Siege, Sovereignty, and the State: The Golden Hill Paugussetts and the Summer of 1993

Saturday, January 6, 2018
Atrium (Marriott Wardman Park)
Andrew D'Anieri, Colby College
Andrew Sterup, Colby College
Siege, Sovereignty and the State: the Golden Hill Paugussetts and the Summer of 1993.

This project examines the armed standoff between the Golden Hill Paugussett Indian Nation and the Connecticut state police in the summer of 1993. In what would come to be known as the Siege of 1993, state troopers surrounded the Paugussetts’ 70-acre Colchester reservation for nearly three months, where tribal war chief Moonface Bear held out with a heavily armed security force. What began as a dispute over untaxed cigarettes exploded into a battle for Indian sovereignty that attracted the attention of civil rights leaders, right wing extremists and the national media. Meanwhile, Moonface Bear’s half-brother led a rival faction of the tribe that filed lawsuits for hundreds of thousands of acres of tribal lands in southwestern Connecticut in his own struggle for sovereignty.

The Siege of ‘93 stands at the confluence of complex issues such as tribal rights to sovereign governance, racial prejudice against mixed-race Indians, and the shortcomings of bureaucratic processes for unrecognized tribes. Our research provides valuable insight into these phenomena as they relate to the historical experience of the Golden Hill Paugussetts. In order to gain such insights, we have analyzed local and national newspaper articles, legislative testimonies, letters, political cartoons, tribal documents, and conducted phone interviews with relevant individuals.

Our research has pulled the Siege of ‘93 from historical obscurity into the light of modern academia, where its significance can be studied and debated.
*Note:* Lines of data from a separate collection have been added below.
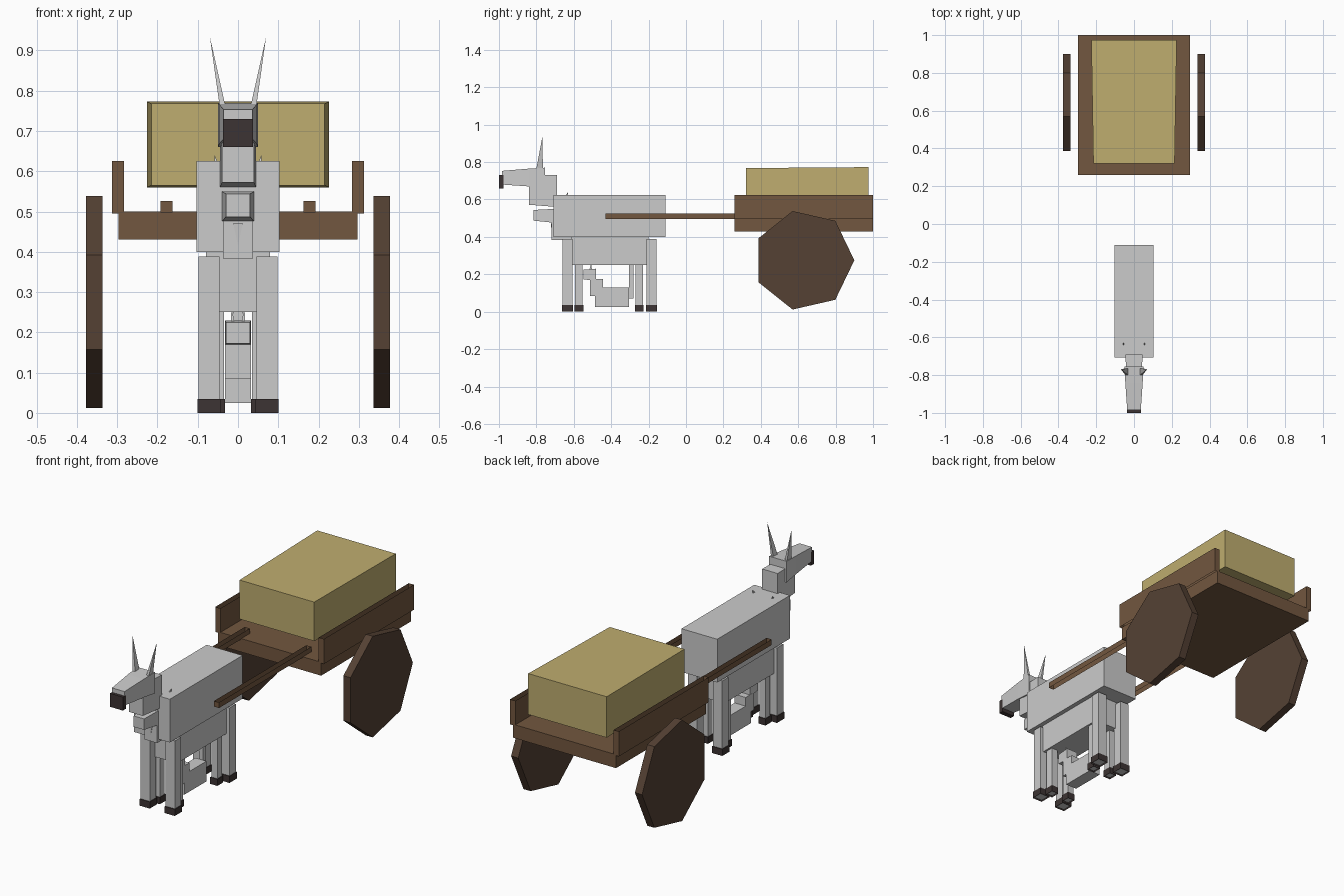
import bpy, bmesh, math

if "Cube" in bpy.data.objects:
    bpy.data.objects.remove(bpy.data.objects["Cube"])


def material(name, rgb):
    m = bpy.data.materials.new(name)
    m.diffuse_color = (*rgb, 1)
    m.use_nodes = True
    m.node_tree.nodes["Principled BSDF"].inputs["Base Color"].default_value = m.diffuse_color
    return m


WOOD = material("wood", (0.17, 0.095, 0.05))
DARK_WOOD = material("dark_wood", (0.09, 0.053, 0.034))
HAY = material("hay", (0.52, 0.42, 0.16))
HOOF = material("hoof", (0.046, 0.034, 0.033))


def finish(name, bm, mat, mirror):
    bmesh.ops.recalc_face_normals(bm, faces=bm.faces[:])
    me = bpy.data.meshes.new(name)
    bm.to_mesh(me)
    bm.free()
    ob = bpy.data.objects.new(name, me)
    bpy.context.collection.objects.link(ob)
    if mat:
        me.materials.append(mat)
    if mirror:
        ob.modifiers.new("mirror", "MIRROR")
    return ob


def box(name, x, y, z, mat=None, mirror=False, front=None, open_top=False, open_bottom=False):
    """Box from ranges; front = (x range, z range) of the -y end if tapered."""
    bm = bmesh.new()
    rings = []
    for yy, (xr, zr) in ((y[0], front or (x, z)), (y[1], (x, z))):
        rings.append([bm.verts.new((a, yy, b)) for a, b in
                      ((xr[0], zr[0]), (xr[1], zr[0]), (xr[1], zr[1]), (xr[0], zr[1]))])
    f, b = rings
    bm.faces.new(f)
    bm.faces.new(b[::-1])
    for i in range(4):
        if (i == 0 and open_bottom) or (i == 2 and open_top):
            continue
        j = (i + 1) % 4
        bm.faces.new((f[i], b[i], b[j], f[j]))
    return finish(name, bm, mat, mirror)


def spike(name, x, y, z, tip, mat=None, mirror=False):
    """Thin pyramid on a rectangular base."""
    bm = bmesh.new()
    base = [bm.verts.new((a, b, z)) for a, b in
            ((x[0], y[0]), (x[1], y[0]), (x[1], y[1]), (x[0], y[1]))]
    t = bm.verts.new(tip)
    bm.faces.new(base)
    for i in range(4):
        bm.faces.new((base[i], base[(i + 1) % 4], t))
    return finish(name, bm, mat, mirror)


def sym(w):
    return (-w, w)


# Cart
box("cart_bed", sym(0.297), (0.26, 1.0), (0.43, 0.5), WOOD)
box("side_boards", (0.283, 0.313), (0.26, 1.0), (0.495, 0.625), WOOD, True,
    open_top=True, open_bottom=True)
box("shafts", (0.163, 0.192), (-0.43, 0.33), (0.497, 0.526), WOOD, True,
    open_top=True, open_bottom=True)
box("hay_load", sym(0.226), (0.32, 0.975), (0.56, 0.773), HAY,
    front=(sym(0.215), (0.565, 0.768)))

# Seven-sided solid wheels
bm = bmesh.new()
rims = [[bm.verts.new((x, 0.63 + 0.27 * math.cos(k * math.tau / 7),
                       0.275 + 0.27 * math.sin(k * math.tau / 7))) for k in range(7)]
        for x in (0.336, 0.377)]
for rim in rims:
    bm.faces.new(rim)
for k in range(7):
    n = (k + 1) % 7
    bm.faces.new((rims[0][k], rims[0][n], rims[1][n], rims[1][k]))
finish("wheels", bm, DARK_WOOD, True)

# Donkey trunk
box("body", sym(0.103), (-0.708, -0.11), (0.4, 0.625))
box("belly", sym(0.08), (-0.615, -0.2), (0.25, 0.402))
box("chest", sym(0.037), (-0.718, -0.6), (0.383, 0.55))
box("chest_block", sym(0.04), (-0.815, -0.7), (0.475, 0.55),
    front=(sym(0.03), (0.487, 0.544)))
spike("chest_tuft", sym(0.012), (-0.722, -0.706), 0.472, (0, -0.718, 0.415))

# Donkey neck and head
box("neck", sym(0.045), (-0.84, -0.69), (0.56, 0.73), front=(sym(0.04), (0.572, 0.73)))
box("head", sym(0.05), (-0.84, -0.755), (0.66, 0.77), front=(sym(0.046), (0.67, 0.765)))
box("muzzle", sym(0.046), (-0.985, -0.84), (0.67, 0.765), front=(sym(0.036), (0.68, 0.753)))
box("nose", sym(0.037), (-1.0, -0.975), (0.66, 0.73), HOOF)
spike("ears", (0.032, 0.046), (-0.8, -0.765), 0.765, (0.07, -0.768, 0.935), mirror=True)
spike("shoulder_tufts", (0.05, 0.058), (-0.645, -0.63), 0.62, (0.058, -0.63, 0.64), mirror=True)

# Legs with hooves: large outer set, small inner set
for name, x, ys, top in (("large", (0.046, 0.098), ((-0.66, -0.608), (-0.21, -0.158)), 0.388),
                         ("small", (0.035, 0.07), ((-0.593, -0.553), (-0.27, -0.23)), 0.27)):
    for end, y in zip(("front", "hind"), ys):
        box(f"{name}_{end}_legs", x, y, (0.006, top), mirror=True)
        box(f"{name}_{end}_hooves", (x[0] - 0.003, x[1] + 0.003), (y[0] - 0.004, y[1] + 0.004),
            (0, 0.035), HOOF, True, open_bottom=True)

# Small animal under the belly
box("small_body", sym(0.032), (-0.487, -0.305), (0.025, 0.13))
box("small_neck", sym(0.032), (-0.512, -0.445), (0.085, 0.175))
box("small_head", sym(0.032), (-0.548, -0.48), (0.168, 0.23), front=(sym(0.03), (0.172, 0.225)))
spike("small_ears", (0.009, 0.018), (-0.515, -0.503), 0.228, (0.016, -0.508, 0.26), mirror=True)
box("small_tail", sym(0.012), (-0.305, -0.28), (0.07, 0.255))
Being a tribe of less than one hundred people, very few academic studies have examined the Golden Hill Paugussetts, and even fewer have looked specifically at the Siege of ‘93. In this way, our work this summer represents a unique contribution not only to Connecticut or New England history, but also to modern Native American history.

See more of: Undergraduate Poster Session
See more of: AHA Sessions